This is the pattern, folks. Time and again. Rides & shows for Paradise Pier that may look cheap on the outside because they're old fashioned. Deliberately low tech. Short on thrills but long on charm. But -- if you can just look past the surface -- you'll see that a ton of time, talent and money was poured into making this nostalgic recreation of a 1920s / 1930s Boardwalk amusement area look just right.
Which brings us to perhaps the biggest lie of all: The rumor that the only reason that Disney included Paradise Pier as part of Disney's California Adventure's Phase I (instead of -- say -- a "California Gold Rush" themed area or a full-blown recreation of San Francisco's Chinatown) was because it was cost effective.
Which is bull.
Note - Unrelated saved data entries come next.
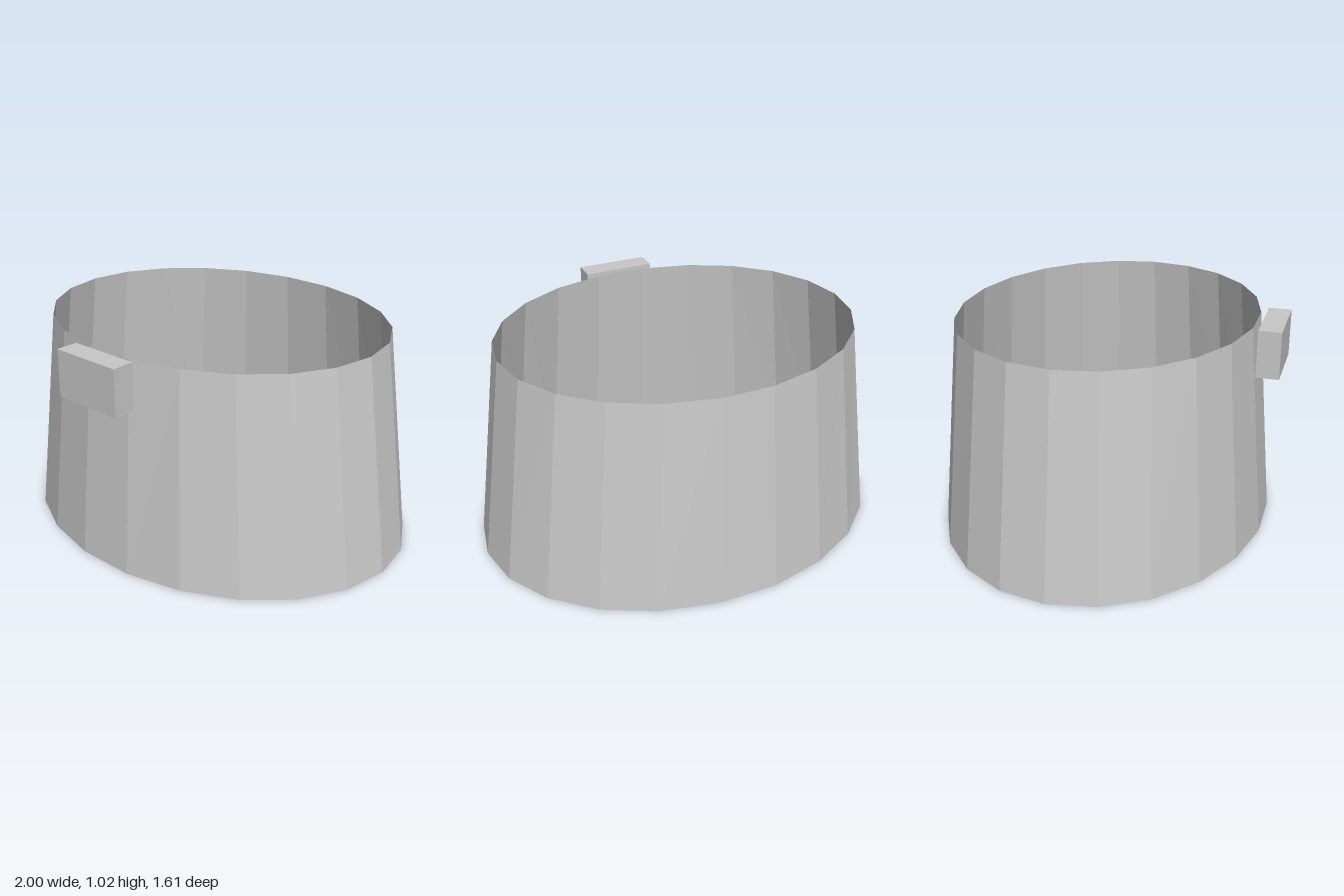
import * as THREE from 'three';

export function createModel() {
  const group = new THREE.Group();
  const grey = new THREE.MeshStandardMaterial({
    color: 0xc8c8c8, flatShading: true, side: THREE.DoubleSide,
  });
  grey.name = 'light grey';

  // Open tapered oval band: the unit cylinder is stretched to an ellipse per end
  const height = 1.01;
  const bandGeometry = new THREE.CylinderGeometry(1, 1, height, 22, 1, true, Math.PI / 2);
  const pos = bandGeometry.attributes.position;
  for (let i = 0; i < pos.count; i++) {
    const top = pos.getY(i) > 0;
    pos.setX(i, pos.getX(i) * (top ? 0.861 : 1));
    pos.setZ(i, pos.getZ(i) * (top ? 0.703 : 0.788));
  }
  bandGeometry.computeVertexNormals();
  const band = new THREE.Mesh(bandGeometry, grey);
  band.name = 'band';
  band.position.set(0, height / 2, -0.025);
  group.add(band);

  // Small block standing just off the front of the rim
  const block = new THREE.Mesh(new THREE.BoxGeometry(0.35, 0.22, 0.105), grey);
  block.name = 'frontBlock';
  block.position.set(-0.003, 0.907, 0.753);
  group.add(block);

  return group;
}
Because anyone who's familiar with Disney's plans for the Port Disney project in Long Beach knows that that an old fashioned boardwalk area (modeled after Long Beach's historic Pike) was featured prominently as part of that proposed resort's theme park complex, Disney Seas. This area (which to have been called "Fleets of Fantasy") too had a huge steel roller coaster which was disguised as an old fashioned woodie, an enormous ferris wheel as well as an ornate merry-go-round.
Those plans date back to June 1990. Now let's jump uphead to 1993, when Disney unveiled its plans for a history theme park in Virginia. What's that tucked away in the middle of "Disney's America?" Why, it's the "State Fair," an area that celebrated the simple pleasures to be found at a 1920s / 1930s era amusement park. Plans for this section of the history park also included -- surprise, surprise -- a huge steel coaster that was disguised as a woodie, a giant ferris wheel as well as an ornate merry-go-round.
Still not convinced that the Walt Disney Company has wanted to build an old fashioned style amusement area for quite a while now. Well, wait 'til you hear Disney's original plans for WDW's "Boardwalk" hotel. At this time (circa 1991), the "Boardwalk" was actually envisioned as a place where people who were bored with the clubs & restaurants at "Pleasure Island" could go to try something new.
And what would WDW guests have found at the original version of Disney's "Boardwalk"? Several unique restaurants. Among them the "Under the Sea" (Which would have treated visitors to a "Little Mermaid" themed dinner show), the "Family Reunion" (Which would have used streetmosphere performers to suck you into a most intriguing evening of fun, where you'd have surrounded by a room full of comic, colorful relatives that you never met before) as well as "Walt's Attic" (Dine on gourmet food in a shabby but chic setting, surrounded by priceless Disney collectibles). Some fun shops. As well as -- you guessed it -- a huge steel coaster that was disguised as a woodie, a giant ferris wheel as well as an ornate merry-go-round.